[Material supplied Boundary: Start]

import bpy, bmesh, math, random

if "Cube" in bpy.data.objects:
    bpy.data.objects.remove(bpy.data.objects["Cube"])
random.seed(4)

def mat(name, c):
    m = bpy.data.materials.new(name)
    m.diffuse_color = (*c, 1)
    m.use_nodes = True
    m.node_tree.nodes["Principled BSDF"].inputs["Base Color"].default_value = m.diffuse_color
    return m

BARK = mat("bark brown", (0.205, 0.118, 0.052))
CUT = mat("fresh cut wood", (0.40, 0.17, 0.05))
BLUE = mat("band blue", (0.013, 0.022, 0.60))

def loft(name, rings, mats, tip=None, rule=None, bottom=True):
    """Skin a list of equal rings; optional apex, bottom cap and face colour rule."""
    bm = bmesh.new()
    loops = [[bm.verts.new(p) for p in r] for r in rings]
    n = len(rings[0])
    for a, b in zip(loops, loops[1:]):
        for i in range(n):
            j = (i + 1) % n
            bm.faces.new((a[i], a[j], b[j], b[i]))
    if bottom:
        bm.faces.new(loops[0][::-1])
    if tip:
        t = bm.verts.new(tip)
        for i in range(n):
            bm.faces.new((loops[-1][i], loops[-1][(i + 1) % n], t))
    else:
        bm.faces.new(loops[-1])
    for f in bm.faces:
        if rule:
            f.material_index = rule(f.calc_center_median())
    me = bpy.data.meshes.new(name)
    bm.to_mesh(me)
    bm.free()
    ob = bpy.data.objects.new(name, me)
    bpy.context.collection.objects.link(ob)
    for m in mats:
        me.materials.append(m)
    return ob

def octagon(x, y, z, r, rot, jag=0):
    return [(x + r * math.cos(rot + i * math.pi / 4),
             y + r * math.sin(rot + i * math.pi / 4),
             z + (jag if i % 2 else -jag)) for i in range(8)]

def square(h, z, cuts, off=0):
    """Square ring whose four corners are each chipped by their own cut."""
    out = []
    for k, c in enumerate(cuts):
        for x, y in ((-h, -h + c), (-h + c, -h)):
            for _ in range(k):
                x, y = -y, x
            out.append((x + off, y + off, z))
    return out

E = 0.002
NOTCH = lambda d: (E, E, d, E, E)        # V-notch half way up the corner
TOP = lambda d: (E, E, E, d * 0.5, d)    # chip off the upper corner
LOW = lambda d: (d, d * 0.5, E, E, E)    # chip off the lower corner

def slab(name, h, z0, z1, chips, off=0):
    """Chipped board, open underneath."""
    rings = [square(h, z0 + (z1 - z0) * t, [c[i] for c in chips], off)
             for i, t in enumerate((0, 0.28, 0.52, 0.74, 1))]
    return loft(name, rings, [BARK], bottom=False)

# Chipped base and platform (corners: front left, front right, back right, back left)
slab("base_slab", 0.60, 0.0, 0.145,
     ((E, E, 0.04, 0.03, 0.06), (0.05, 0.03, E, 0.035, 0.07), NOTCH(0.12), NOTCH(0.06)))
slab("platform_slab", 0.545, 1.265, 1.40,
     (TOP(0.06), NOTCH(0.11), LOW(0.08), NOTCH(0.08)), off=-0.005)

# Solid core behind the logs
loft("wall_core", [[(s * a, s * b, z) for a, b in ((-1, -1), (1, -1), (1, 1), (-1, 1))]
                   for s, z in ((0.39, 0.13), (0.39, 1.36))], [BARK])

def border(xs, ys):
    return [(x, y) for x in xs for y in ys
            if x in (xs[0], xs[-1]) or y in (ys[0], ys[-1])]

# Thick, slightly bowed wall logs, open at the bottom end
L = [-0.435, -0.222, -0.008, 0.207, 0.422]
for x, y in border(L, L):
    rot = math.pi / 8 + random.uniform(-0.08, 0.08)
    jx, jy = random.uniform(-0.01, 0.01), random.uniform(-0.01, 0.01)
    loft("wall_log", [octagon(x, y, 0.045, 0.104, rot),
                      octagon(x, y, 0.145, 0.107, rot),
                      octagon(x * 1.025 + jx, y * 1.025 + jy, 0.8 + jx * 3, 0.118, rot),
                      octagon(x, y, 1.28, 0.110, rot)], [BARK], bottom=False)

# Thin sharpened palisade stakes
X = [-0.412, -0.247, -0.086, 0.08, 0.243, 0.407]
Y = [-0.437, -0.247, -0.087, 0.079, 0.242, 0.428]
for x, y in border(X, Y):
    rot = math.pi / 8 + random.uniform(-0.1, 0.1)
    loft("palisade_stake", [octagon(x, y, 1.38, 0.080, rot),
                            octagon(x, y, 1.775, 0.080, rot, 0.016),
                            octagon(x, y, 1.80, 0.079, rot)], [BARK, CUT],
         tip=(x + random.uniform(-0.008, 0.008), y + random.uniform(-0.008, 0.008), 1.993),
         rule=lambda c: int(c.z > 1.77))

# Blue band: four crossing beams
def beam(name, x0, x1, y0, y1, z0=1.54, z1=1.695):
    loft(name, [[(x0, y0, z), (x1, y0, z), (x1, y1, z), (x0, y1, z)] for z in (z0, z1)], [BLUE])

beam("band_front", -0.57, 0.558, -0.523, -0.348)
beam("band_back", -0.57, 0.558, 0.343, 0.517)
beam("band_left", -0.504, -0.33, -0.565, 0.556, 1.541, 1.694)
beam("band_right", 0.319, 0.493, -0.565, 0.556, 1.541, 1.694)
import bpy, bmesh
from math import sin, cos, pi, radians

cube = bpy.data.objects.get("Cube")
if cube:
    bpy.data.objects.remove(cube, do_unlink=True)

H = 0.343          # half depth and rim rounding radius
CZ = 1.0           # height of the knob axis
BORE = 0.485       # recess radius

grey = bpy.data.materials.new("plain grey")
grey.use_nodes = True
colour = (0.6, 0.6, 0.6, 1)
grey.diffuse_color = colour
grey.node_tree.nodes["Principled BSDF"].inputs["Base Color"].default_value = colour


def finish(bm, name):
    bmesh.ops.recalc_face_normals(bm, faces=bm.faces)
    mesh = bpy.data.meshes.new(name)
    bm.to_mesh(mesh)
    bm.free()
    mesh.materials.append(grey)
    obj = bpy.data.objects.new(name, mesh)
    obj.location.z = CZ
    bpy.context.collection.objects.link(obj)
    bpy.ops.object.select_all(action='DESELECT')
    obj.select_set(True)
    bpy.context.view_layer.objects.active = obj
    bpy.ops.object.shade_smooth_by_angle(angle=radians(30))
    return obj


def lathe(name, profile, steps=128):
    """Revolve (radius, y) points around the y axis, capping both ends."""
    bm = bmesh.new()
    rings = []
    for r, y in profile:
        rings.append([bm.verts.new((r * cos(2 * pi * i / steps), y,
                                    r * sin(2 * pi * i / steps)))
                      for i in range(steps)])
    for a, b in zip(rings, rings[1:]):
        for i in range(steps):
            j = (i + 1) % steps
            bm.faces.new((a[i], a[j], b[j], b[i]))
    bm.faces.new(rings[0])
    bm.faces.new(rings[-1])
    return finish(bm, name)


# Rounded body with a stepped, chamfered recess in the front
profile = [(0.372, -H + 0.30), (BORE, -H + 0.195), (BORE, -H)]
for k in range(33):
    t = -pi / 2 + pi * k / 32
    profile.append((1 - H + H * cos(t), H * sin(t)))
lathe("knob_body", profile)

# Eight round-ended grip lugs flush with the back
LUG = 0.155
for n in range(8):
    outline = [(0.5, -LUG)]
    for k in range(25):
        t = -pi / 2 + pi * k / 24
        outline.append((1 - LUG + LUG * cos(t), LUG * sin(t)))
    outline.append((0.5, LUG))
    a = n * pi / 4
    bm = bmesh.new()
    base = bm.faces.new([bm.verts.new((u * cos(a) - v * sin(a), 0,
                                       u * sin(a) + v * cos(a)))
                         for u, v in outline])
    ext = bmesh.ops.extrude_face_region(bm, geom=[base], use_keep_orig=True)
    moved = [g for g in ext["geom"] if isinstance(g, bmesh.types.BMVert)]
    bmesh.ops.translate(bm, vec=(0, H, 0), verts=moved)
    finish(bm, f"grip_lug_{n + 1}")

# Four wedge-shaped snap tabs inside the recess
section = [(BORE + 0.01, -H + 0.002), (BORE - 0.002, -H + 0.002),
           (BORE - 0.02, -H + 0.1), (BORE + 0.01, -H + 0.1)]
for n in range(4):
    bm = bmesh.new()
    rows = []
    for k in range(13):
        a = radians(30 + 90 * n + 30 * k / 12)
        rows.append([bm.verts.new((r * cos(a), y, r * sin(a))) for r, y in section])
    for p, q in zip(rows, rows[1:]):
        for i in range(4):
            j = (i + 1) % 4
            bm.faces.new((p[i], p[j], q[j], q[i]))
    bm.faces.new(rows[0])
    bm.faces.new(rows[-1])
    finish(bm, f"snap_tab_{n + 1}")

[Material supplied Boundary: End]

Work task: Scan the entries for lines holding the string "inputs", then copy every one of them.

Exercise output:
    m.node_tree.nodes["Principled BSDF"].inputs["Base Color"].default_value = m.diffuse_color
grey.node_tree.nodes["Principled BSDF"].inputs["Base Color"].default_value = colour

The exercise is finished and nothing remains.